Police said the nurse cleared the children and a school resource officer sent them home. Meanwhile, detectives began to investigate.

"They are packaged to be individual like that,” Walker told WPVI, “but usually they are in a larger grouping, so we don't know if in fact there were other glassine bags out there in the school at this time."

The school said the backpacks of all students were checked and parents were notified.

Here is the school’s full statement:

Around 11 a.m. on Wednesday, May 16, a staff member at Mastery Charter Schools Hardy Williams Elementary saw a kindergarten student trying to open a plastic bag with a white powder inside. Upon further inspection, the staff member determined the substance could possibly be drugs, confiscated the bag and immediately took the student to the nurse's office. As a standard policy in these cases, the school contacted the police and DHS to investigate.

The child indicated she got the "candy" out of a classmate's book bag. That child denied having any "candy," but was also taken to the nurse's office, where it was determined there was no evidence either of the students had ingested the substance.

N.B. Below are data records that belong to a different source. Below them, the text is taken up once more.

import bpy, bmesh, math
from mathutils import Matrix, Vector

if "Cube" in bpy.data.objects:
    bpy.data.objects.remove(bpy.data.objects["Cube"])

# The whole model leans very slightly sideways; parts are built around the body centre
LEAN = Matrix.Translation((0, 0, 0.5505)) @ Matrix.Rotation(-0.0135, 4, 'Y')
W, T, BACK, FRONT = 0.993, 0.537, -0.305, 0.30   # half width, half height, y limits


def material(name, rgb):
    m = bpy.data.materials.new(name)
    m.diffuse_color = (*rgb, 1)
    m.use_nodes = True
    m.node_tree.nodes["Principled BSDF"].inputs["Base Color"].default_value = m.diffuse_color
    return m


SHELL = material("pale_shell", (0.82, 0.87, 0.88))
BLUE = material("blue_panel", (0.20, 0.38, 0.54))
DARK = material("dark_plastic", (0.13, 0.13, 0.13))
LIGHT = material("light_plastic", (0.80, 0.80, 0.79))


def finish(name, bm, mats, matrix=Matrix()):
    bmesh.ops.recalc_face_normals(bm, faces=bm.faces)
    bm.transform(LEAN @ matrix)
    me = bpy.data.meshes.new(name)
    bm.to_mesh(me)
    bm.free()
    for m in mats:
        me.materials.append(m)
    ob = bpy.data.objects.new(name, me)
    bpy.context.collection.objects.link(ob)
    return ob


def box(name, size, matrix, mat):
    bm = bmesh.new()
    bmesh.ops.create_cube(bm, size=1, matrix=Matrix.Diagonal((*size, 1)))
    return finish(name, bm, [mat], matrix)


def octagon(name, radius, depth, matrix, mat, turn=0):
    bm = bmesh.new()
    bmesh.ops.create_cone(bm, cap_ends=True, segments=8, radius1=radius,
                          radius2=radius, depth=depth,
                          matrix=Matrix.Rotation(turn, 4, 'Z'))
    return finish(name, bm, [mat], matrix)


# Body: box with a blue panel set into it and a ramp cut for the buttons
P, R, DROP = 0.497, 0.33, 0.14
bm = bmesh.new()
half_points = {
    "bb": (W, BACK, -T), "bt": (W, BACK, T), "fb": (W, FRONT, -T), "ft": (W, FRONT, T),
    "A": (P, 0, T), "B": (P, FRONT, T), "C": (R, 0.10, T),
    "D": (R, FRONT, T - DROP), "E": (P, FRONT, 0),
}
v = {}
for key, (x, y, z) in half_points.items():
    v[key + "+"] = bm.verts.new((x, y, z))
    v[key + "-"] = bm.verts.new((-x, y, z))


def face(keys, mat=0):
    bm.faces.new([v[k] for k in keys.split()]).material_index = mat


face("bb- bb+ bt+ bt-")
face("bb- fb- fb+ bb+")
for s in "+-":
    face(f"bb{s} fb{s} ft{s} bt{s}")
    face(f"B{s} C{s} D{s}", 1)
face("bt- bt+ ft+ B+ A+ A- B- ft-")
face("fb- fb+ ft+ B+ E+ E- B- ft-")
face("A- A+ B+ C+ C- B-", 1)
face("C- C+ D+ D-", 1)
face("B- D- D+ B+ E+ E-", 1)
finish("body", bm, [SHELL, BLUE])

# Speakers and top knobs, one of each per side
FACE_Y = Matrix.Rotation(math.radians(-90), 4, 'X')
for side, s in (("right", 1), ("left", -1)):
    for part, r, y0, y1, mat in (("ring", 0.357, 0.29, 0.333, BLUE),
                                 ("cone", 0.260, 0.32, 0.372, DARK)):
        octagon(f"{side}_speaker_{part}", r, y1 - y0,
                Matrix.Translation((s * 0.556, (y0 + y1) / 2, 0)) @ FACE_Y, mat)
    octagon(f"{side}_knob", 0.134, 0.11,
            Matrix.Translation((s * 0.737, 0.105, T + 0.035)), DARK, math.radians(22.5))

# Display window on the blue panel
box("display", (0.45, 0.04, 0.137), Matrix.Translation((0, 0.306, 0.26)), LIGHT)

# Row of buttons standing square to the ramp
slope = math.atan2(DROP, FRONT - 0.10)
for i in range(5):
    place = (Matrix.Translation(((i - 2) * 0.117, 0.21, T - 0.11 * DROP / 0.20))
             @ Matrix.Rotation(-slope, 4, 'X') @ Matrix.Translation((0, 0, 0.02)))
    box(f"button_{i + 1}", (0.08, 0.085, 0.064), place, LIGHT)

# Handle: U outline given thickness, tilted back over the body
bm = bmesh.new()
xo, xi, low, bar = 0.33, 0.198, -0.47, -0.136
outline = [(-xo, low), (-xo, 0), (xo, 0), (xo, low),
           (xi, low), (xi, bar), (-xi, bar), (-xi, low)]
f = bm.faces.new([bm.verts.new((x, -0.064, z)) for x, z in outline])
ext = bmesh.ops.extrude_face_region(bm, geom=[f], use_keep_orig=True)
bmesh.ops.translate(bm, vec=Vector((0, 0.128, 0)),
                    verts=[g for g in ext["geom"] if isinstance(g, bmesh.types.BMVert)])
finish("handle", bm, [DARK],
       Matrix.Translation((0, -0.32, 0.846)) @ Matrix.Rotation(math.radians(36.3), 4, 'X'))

As a precaution, we checked the belongings of all 25 students in the class. Nothing else was found.

We reached out to the families of both students involved and notified all parents about the incident this afternoon.